The Indian Constitution does not provide for a formal relationship between the C.M. and the President or the Vice-President whatever information the President or the Vice-President want about the state, is obtained through the concerned Governor’s reports. Yet, they do get opportunities to discuss the matters of the state whenever they visit the state.
On such occasions, the C.M. receives them, accompanies them to official functions and directs the machinery of the state government to provide all facilities to the dignitaries.
Another relational aspect is the imposition of emergency under Article 356 by the President, in cases of failure of the constitutional machinery in the state and the subsequent dismissal of the C.M. Actually, behind the decision of the President is the decision of the P.M.
It is a well-established fact in Indian politics that the Prime Minister can and does make and unmake the C.M. of a state by virtue of his being the effective head of his party, in case the P.M. and the C.M. belong to the same political party. In case there is an opposition party leader ruling as the C.M. in a state, the P.M. can manoeuvre to divest him of his position.
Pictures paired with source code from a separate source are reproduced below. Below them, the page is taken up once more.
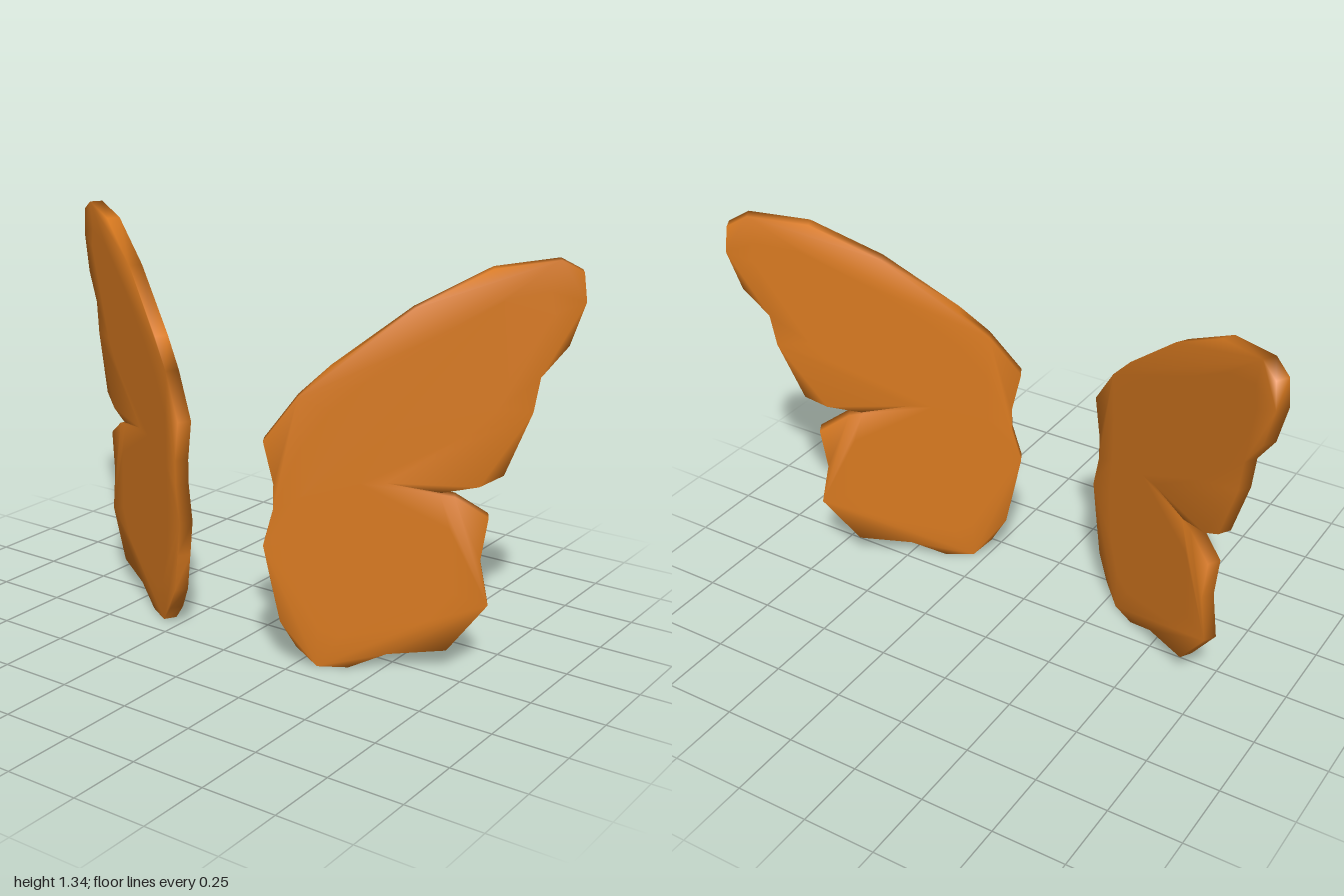
import * as THREE from 'three';

// Wing outline, clockwise from the upper root, as (x, y) seen from the front
const OUTLINE = [
  [0.158, 0.76], [0.25, 0.905], [0.337, 1.0], [0.55, 1.19], [0.75, 1.315], [0.92, 1.345],
  [0.978, 1.31], [0.988, 1.22], [0.95, 1.085], [0.882, 0.985], [0.867, 0.875], [0.798, 0.67],
  [0.735, 0.63], [0.635, 0.608], [0.485, 0.635], [0.63, 0.603], [0.672, 0.595], [0.763, 0.53],
  [0.745, 0.385], [0.77, 0.235], [0.662, 0.075], [0.5, 0.055], [0.395, 0.003], [0.308, 0.003],
  [0.25, 0.07], [0.205, 0.155], [0.18, 0.29], [0.158, 0.415], [0.185, 0.535], [0.186, 0.62],
];

// Inner ring where the soft rim shading settles into the flat wing face
const INNER = [
  [0.26, 0.75], [0.34, 0.87], [0.43, 0.96], [0.6, 1.1], [0.78, 1.22], [0.9, 1.25],
  [0.91, 1.18], [0.86, 1.08], [0.8, 0.98], [0.77, 0.88], [0.7, 0.8], [0.5, 0.8],
  [0.42, 0.63], [0.5, 0.55], [0.66, 0.49], [0.66, 0.38], [0.67, 0.27], [0.6, 0.17],
  [0.47, 0.15], [0.37, 0.11], [0.31, 0.14], [0.27, 0.25], [0.25, 0.42], [0.26, 0.58],
];

const HALF_THICKNESS = 0.023;
const SWEEP = Math.atan(0.598); // wings angle backwards towards the tips

function wingGeometry(side) {
  const toVec = ([x, y]) => new THREE.Vector2(x, y);
  const outer = OUTLINE.map(toVec), inner = INNER.map(toVec);
  const points = [...outer, ...inner];
  const n = points.length, m = outer.length;

  // Front copy then back copy of every point, on the swept plane
  const positions = [];
  for (const face of [1, -1]) {
    for (const p of points) {
      positions.push(
        side * (p.x + face * HALF_THICKNESS * Math.sin(SWEEP)),
        p.y,
        0.245 - (p.x - 0.152) * Math.tan(SWEEP) + face * HALF_THICKNESS * Math.cos(SWEEP),
      );
    }
  }

  const index = [];
  const tri = (a, b, c) => (side > 0 ? index.push(a, b, c) : index.push(a, c, b));

  // Rim band and inner panel, on both faces
  const faces = [
    ...THREE.ShapeUtils.triangulateShape(outer, [inner]),
    ...THREE.ShapeUtils.triangulateShape(inner, []).map((f) => f.map((i) => i + m)),
  ];
  for (let [a, b, c] of faces) {
    const ab = points[b].clone().sub(points[a]);
    const ac = points[c].clone().sub(points[a]);
    if (ab.cross(ac) < 0) [b, c] = [c, b];
    tri(a, b, c);
    tri(a + n, c + n, b + n);
  }

  // Edge wall, sharing vertices with the faces for smooth shading
  for (let i = 0; i < m; i++) {
    const j = (i + 1) % m;
    tri(i, j, j + n);
    tri(i, j + n, i + n);
  }

  const geometry = new THREE.BufferGeometry();
  geometry.setAttribute('position', new THREE.Float32BufferAttribute(positions, 3));
  geometry.setIndex(index);
  geometry.computeVertexNormals();
  return geometry;
}

export function createModel() {
  const group = new THREE.Group();
  group.name = 'butterflyWings';
  const orange = new THREE.MeshStandardMaterial({ color: 0xd97a20 });
  orange.name = 'wing orange';
  for (const [name, side] of [['leftWing', 1], ['rightWing', -1]]) {
    const wing = new THREE.Mesh(wingGeometry(side), orange);
    wing.name = name;
    group.add(wing);
  }
  return group;
}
In the selection of the members of the council of ministers of the state also, the C.M. has to depend to a considerable extent on the advice of the P.M. or the high command of the party. It is interesting that C.Ms, if they belong to the ruling party, almost always go to Delhi before announcing their respective ministries.
During the P.M.’s visit to the state, the C.M. plays an important role in gearing the state government machinery for making all arrangements. The C.M. too visits the national capital to discuss the problems of the state with the P.M. Moreover, the P.M. also addresses letters to the C.M. relating to any issue and the Chief Minister takes cognizance of such letters. Pt. Jawaharlal Nehru’s letters to the state Chief Ministers were instructive, detailed and, occasionally, philosophical in tone. But, then, he was fortunate in having Chief Ministers of good stature, and irrespective of the hue of the political party in power at the state level, the Prime Minister’s letters invariably received respectful attention. In case, however, the P.M. is also holding the post of the president of a party to which the C.M. belongs, their relationship generally becomes closer.
The C.M. has to interact with several Central ministers, particularly of Home, Finance, Education, Agriculture, Industries, and Rural Development etc. How much Central support a state gets in the form of financial grants, centrally sponsored schemes and assistance during disturbance of law and order depends, to a considerable extent, on the C.M.’s influence on and rapport with the Union ministers. The state’s representations in the Union Cabinet also influence the quantum and quality of support to the state.